Digital transformation? Check. Modernizing data centers and applications? Check. Having the cloud your way? Check. If you substitute the marketing tag line "S/4HANA is the digital core of your enterprise" for "the year of all-flash storage," SAP could be EMC.
SAP, EMC and the other usual suspects are all saying the same things. They are in the fight for their lives to win and keep enterprise IT customers. That's because they are scrambling for a market that is shrinking and being disrupted by cloud computing.
SAP's effort in the cloud, the HANA Cloud Platform (HCP), "is the key to the company's future—it is that simple," said SAP Enterprise Platform President Steve Lucas. He's right, because the company is all-in on the HANA in-memory platform, S/4HANA ERP applications and HCP. There is no turning back for SAP or its customers.
As much as SAP and the other established vendors want new customers, the battle is much more about retaining current ones. That is evident in Oracle's cloud strategy. The good news for SAP is its customers don't always have a viable choice of moving to another vendor or provider. ERP is not something you "lift and shift" to the cloud. Customers are "stuck" unless SAP really screws up.
Keeping Up With the Amazons
That said, cloud-centric challengers Salesforce and Workday are predicting the inevitable demise of SAP. Salesforce CEO Marc Benioff this week said Oracle and SAP are doing poorly in the cloud because "they just have not been able to make that transformation that we've made."

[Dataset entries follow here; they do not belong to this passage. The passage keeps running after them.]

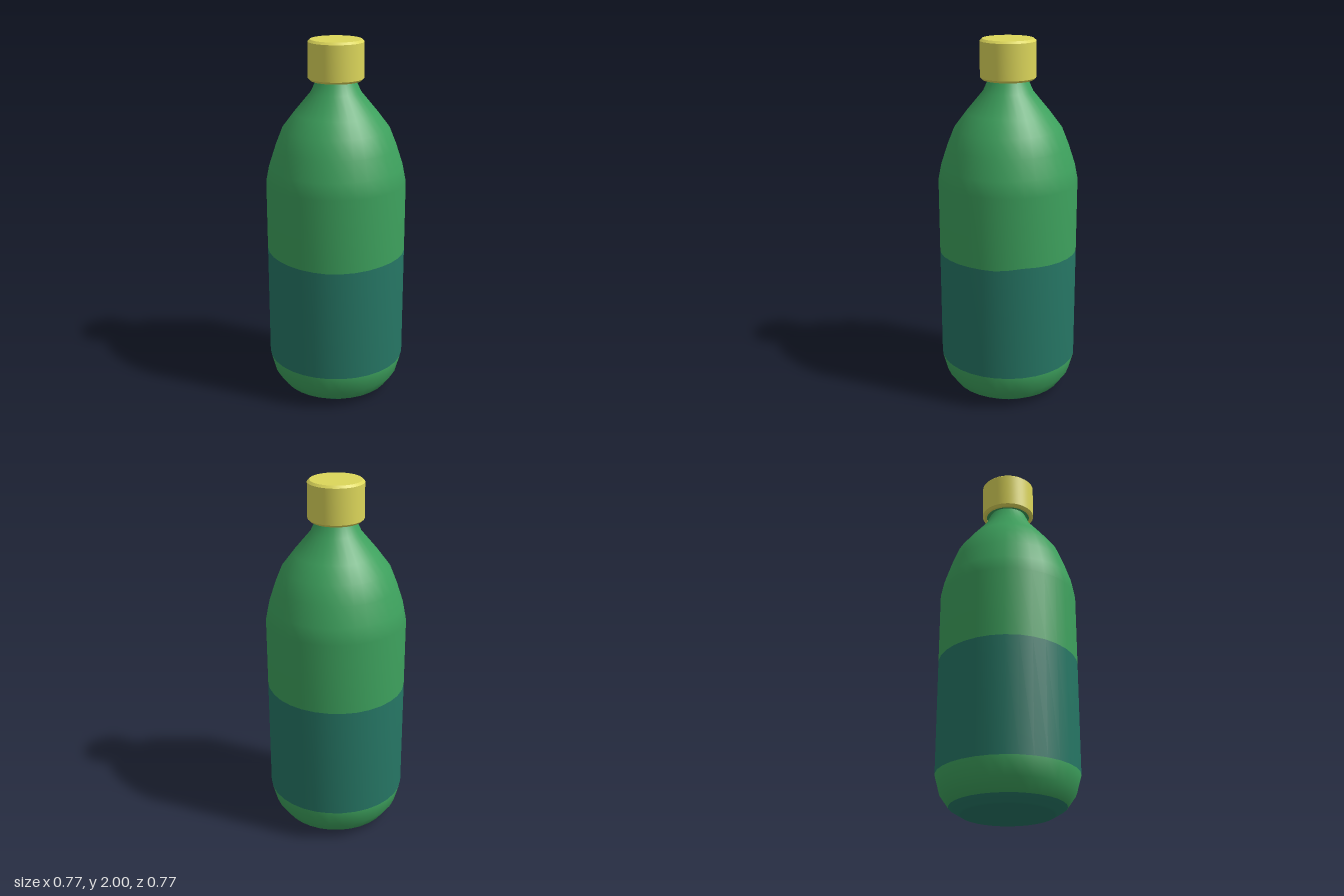
import * as THREE from 'three';
import { toCreasedNormals } from 'three/addons/utils/BufferGeometryUtils.js';

const SIDES = 32;
const glass = new THREE.MeshStandardMaterial({ color: 0x3da15d });
glass.name = 'green glass';
const teal = new THREE.MeshStandardMaterial({ color: 0x267765 });
teal.name = 'teal label';
const gold = new THREE.MeshStandardMaterial({ color: 0xdcd65a });
gold.name = 'yellow cap';

const points = (list) => list.map(([r, y]) => new THREE.Vector2(r, y));

// Height of the uneven label top, every 22.5 degrees from the front towards +x
const LABEL_TOP = [0.827, 0.83, 0.836, 0.838, 0.836, 0.85, 0.845, 0.842,
  0.84, 0.838, 0.84, 0.842, 0.845, 0.845, 0.84, 0.833];

function labelTop(segment) {
  const t = (segment / SIDES) * LABEL_TOP.length;
  const i = Math.floor(t);
  const n = LABEL_TOP.length;
  return THREE.MathUtils.lerp(LABEL_TOP[i % n], LABEL_TOP[(i + 1) % n], t - i);
}

// One smooth lathe, its rows of faces grouped by colour
function bodyGeometry() {
  const profile = points([
    [0.245, 0], [0.308, 0.038], [0.356, 0.106], [0.383, 0.205],
    [0.383, 0.84], [0.383, 1.235], [0.366, 1.32], [0.33, 1.43], [0.292, 1.525],
    [0.228, 1.61], [0.135, 1.722], [0.102, 1.795],
  ]);
  const geometry = new THREE.LatheGeometry(profile, SIDES);
  const rows = profile.length - 1;
  const labelEdge = 4;
  const position = geometry.attributes.position;
  for (let s = 0; s <= SIDES; s++) {
    position.setY(s * profile.length + labelEdge, labelTop(s));
  }
  const old = geometry.index.array;
  const index = [];
  for (let row = 0; row < rows; row++) {
    const isTeal = row === 0 || row === labelEdge - 1;
    geometry.addGroup(index.length, SIDES * 6, isTeal ? 1 : 0);
    for (let s = 0; s < SIDES; s++) {
      const start = (s * rows + row) * 6;
      index.push(...old.slice(start, start + 6));
    }
  }
  geometry.setIndex(index);
  return geometry;
}

function creasedLathe(list, sides) {
  return toCreasedNormals(new THREE.LatheGeometry(points(list), sides), 0.5);
}

export function createModel() {
  const model = new THREE.Group();
  model.name = 'bottle';
  const add = (name, geometry, material) => {
    const mesh = new THREE.Mesh(geometry, material);
    mesh.name = name;
    model.add(mesh);
    return mesh;
  };

  add('body', bodyGeometry(), [glass, teal]);

  // Flat underside
  const base = add('base', new THREE.CircleGeometry(0.245, SIDES), teal);
  base.rotation.x = Math.PI / 2;

  // Lip of the neck, just inside the cap
  add('neckLip', creasedLathe([[0.1, 1.792], [0.128, 1.792], [0.128, 1.85]], SIDES), glass);

  // Bevelled screw cap
  add('cap', creasedLathe([
    [0.126, 1.8], [0.126, 1.785], [0.138, 1.785], [0.15, 1.797],
    [0.15, 1.988], [0.137, 2], [0, 2],
  ], 64), gold);

  return model;
}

That's not a fair comparison, since Salesforce was born as software as a service and SAP was born in the mainframe. In many organizations, SAP is entrenched and highly customized. In reality, SAP is making a bigger transformation than Salesforce ever will and has to approach the cloud differently.
SAP's strategy actually gives it a big advantage as it works to convert itself and its customers to the cloud. It starts with the data in the HANA in-memory database and builds out from there. The new "spring edition" of the HANA Cloud Platform is the kernel of SAP's modernization efforts, building on top of open platforms Cloud Foundry and eventually OpenStack. Access to the ERP applications is enabled by the new SAP API Business Hub.
SAP's other big advantage is that so many of the most important businesses and systems already run on SAP, giving it the first crack at the cloud business of those customers. HANA also has become important enough in the ongoing sustainability of its customers that rather than keep up with Amazon, AWS has to keep up with SAP. This week, AWS announced a new instance type named "X1," which was developed to meet the requirements of running HANA in the cloud.